An Investigation Into Clearview AI, a Highly Accurate Facial Recognition Company That Uses Images Scraped From Social Media
Kashmir Hill, New York Times:
His tiny company, Clearview AI, devised a groundbreaking facial recognition app. You take a picture of a person, upload it and get to see public photos of that person, along with links to where those photos appeared. The system — whose backbone is a database of more than three billion images that Clearview claims to have scraped from Facebook, YouTube, Venmo and millions of other websites — goes far beyond anything ever constructed by the United States government or Silicon Valley giants.
Federal and state law enforcement officers said that while they had only limited knowledge of how Clearview works and who is behind it, they had used its app to help solve shoplifting, identity theft, credit card fraud, murder and child sexual exploitation cases.
Until now, technology that readily identifies everyone based on his or her face has been taboo because of its radical erosion of privacy. Tech companies capable of releasing such a tool have refrained from doing so; in 2011, Google’s chairman at the time said it was the one technology the company had held back because it could be used “in a very bad way.” Some large cities, including San Francisco, have barred police from using facial recognition technology.
But without public scrutiny, more than 600 law enforcement agencies have started using Clearview in the past year, according to the company, which declined to provide a list. The computer code underlying its app, analyzed by The New York Times, includes programming language to pair it with augmented-reality glasses; users would potentially be able to identify every person they saw. The tool could identify activists at a protest or an attractive stranger on the subway, revealing not just their names but where they lived, what they did and whom they knew.
And it’s not just law enforcement: Clearview has also licensed the app to at least a handful of companies for security purposes.
This investigation was published on Saturday. I’ve read it a few times and it has profoundly disturbed me on every pass, but I haven’t been surprised by it. I’m not cynical, but it doesn’t surprise me that an entirely unregulated industry motivated to push privacy ethics to their revenue-generating limits would move in this direction.

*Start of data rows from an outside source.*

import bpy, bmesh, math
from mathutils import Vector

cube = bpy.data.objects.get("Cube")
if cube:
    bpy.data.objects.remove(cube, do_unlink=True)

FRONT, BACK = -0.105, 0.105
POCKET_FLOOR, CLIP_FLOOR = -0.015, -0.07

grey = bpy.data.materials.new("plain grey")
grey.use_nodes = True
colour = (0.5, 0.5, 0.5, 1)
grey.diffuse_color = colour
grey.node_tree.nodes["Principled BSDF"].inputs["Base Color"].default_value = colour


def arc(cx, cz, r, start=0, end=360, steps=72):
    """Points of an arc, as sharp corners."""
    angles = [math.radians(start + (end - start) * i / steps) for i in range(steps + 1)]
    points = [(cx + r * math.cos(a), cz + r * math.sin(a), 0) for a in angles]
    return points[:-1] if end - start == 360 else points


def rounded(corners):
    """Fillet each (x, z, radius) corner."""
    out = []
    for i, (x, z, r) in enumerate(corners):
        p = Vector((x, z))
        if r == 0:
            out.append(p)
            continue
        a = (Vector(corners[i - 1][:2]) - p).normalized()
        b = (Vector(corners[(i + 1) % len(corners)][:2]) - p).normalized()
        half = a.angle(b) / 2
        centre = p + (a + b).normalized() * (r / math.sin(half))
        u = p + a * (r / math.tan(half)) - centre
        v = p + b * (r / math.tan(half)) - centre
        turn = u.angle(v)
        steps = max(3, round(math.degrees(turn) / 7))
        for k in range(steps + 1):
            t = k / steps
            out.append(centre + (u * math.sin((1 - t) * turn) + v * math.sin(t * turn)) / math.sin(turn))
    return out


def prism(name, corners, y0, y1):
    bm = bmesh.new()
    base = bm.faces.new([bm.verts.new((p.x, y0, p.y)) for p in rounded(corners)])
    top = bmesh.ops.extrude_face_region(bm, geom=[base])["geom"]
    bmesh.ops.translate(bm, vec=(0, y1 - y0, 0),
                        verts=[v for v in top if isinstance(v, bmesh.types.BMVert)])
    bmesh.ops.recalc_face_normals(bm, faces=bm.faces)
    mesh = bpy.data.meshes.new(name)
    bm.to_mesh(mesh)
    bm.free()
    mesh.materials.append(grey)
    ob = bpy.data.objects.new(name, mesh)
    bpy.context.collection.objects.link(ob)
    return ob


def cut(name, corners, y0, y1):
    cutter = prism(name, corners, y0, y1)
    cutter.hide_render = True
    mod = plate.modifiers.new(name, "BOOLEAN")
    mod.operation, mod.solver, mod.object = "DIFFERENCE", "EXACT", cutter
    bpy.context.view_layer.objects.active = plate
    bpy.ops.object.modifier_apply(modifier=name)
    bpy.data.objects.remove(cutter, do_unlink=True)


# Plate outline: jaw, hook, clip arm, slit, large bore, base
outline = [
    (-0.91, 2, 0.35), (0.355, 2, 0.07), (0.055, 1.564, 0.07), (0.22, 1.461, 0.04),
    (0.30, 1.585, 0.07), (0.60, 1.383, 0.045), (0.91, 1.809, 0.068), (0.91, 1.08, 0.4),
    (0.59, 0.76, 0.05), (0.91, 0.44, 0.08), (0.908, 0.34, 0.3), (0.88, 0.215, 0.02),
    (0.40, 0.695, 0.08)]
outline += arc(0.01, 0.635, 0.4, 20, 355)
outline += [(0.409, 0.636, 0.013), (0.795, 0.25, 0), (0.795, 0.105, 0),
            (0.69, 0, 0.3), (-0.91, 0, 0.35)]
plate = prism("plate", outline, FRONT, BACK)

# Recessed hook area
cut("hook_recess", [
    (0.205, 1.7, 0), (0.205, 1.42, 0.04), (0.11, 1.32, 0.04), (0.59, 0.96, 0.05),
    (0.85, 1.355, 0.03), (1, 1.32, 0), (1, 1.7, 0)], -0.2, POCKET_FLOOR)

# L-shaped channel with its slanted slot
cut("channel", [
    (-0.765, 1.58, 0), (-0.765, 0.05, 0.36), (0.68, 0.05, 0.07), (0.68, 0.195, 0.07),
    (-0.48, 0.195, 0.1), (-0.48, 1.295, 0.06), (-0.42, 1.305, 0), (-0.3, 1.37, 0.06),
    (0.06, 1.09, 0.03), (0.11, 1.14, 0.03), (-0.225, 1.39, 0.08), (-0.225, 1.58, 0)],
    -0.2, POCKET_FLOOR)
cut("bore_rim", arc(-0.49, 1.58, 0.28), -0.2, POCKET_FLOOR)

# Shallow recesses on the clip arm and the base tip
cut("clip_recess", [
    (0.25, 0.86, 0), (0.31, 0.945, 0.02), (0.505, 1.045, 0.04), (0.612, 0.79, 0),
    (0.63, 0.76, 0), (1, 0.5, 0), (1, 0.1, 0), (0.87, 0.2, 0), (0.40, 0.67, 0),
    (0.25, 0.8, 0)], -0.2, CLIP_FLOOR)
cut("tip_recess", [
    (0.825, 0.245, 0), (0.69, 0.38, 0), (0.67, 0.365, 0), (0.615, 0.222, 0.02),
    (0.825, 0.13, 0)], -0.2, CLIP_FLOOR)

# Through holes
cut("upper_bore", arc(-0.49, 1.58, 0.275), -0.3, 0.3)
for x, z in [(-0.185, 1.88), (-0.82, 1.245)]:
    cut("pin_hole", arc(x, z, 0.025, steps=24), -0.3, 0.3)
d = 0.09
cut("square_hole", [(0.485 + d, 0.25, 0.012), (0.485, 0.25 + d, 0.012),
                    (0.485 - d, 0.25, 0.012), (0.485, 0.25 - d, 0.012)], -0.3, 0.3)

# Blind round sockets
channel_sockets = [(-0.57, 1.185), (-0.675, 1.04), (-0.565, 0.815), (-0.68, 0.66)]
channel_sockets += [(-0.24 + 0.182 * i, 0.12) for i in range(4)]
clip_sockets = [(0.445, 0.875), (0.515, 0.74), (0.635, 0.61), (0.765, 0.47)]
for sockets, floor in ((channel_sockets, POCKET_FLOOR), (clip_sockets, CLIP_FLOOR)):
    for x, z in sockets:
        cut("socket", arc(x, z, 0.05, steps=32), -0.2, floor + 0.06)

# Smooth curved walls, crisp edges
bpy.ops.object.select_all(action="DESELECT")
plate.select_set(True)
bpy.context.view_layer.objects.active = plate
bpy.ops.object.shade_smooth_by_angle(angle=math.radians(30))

Clearview’s technology makes my skin crawl; the best you can say about the company is that its limited access prevents the most egregious privacy violations. When something like this is more widely available, it will be dangerous for those who already face greater threats to their safety and privacy — women, in particular, but also those who are marginalized for their race, skin colour, gender, and sexual orientation. Nothing will change on this front if we don’t set legal expectations that limit how technologies like this may be used.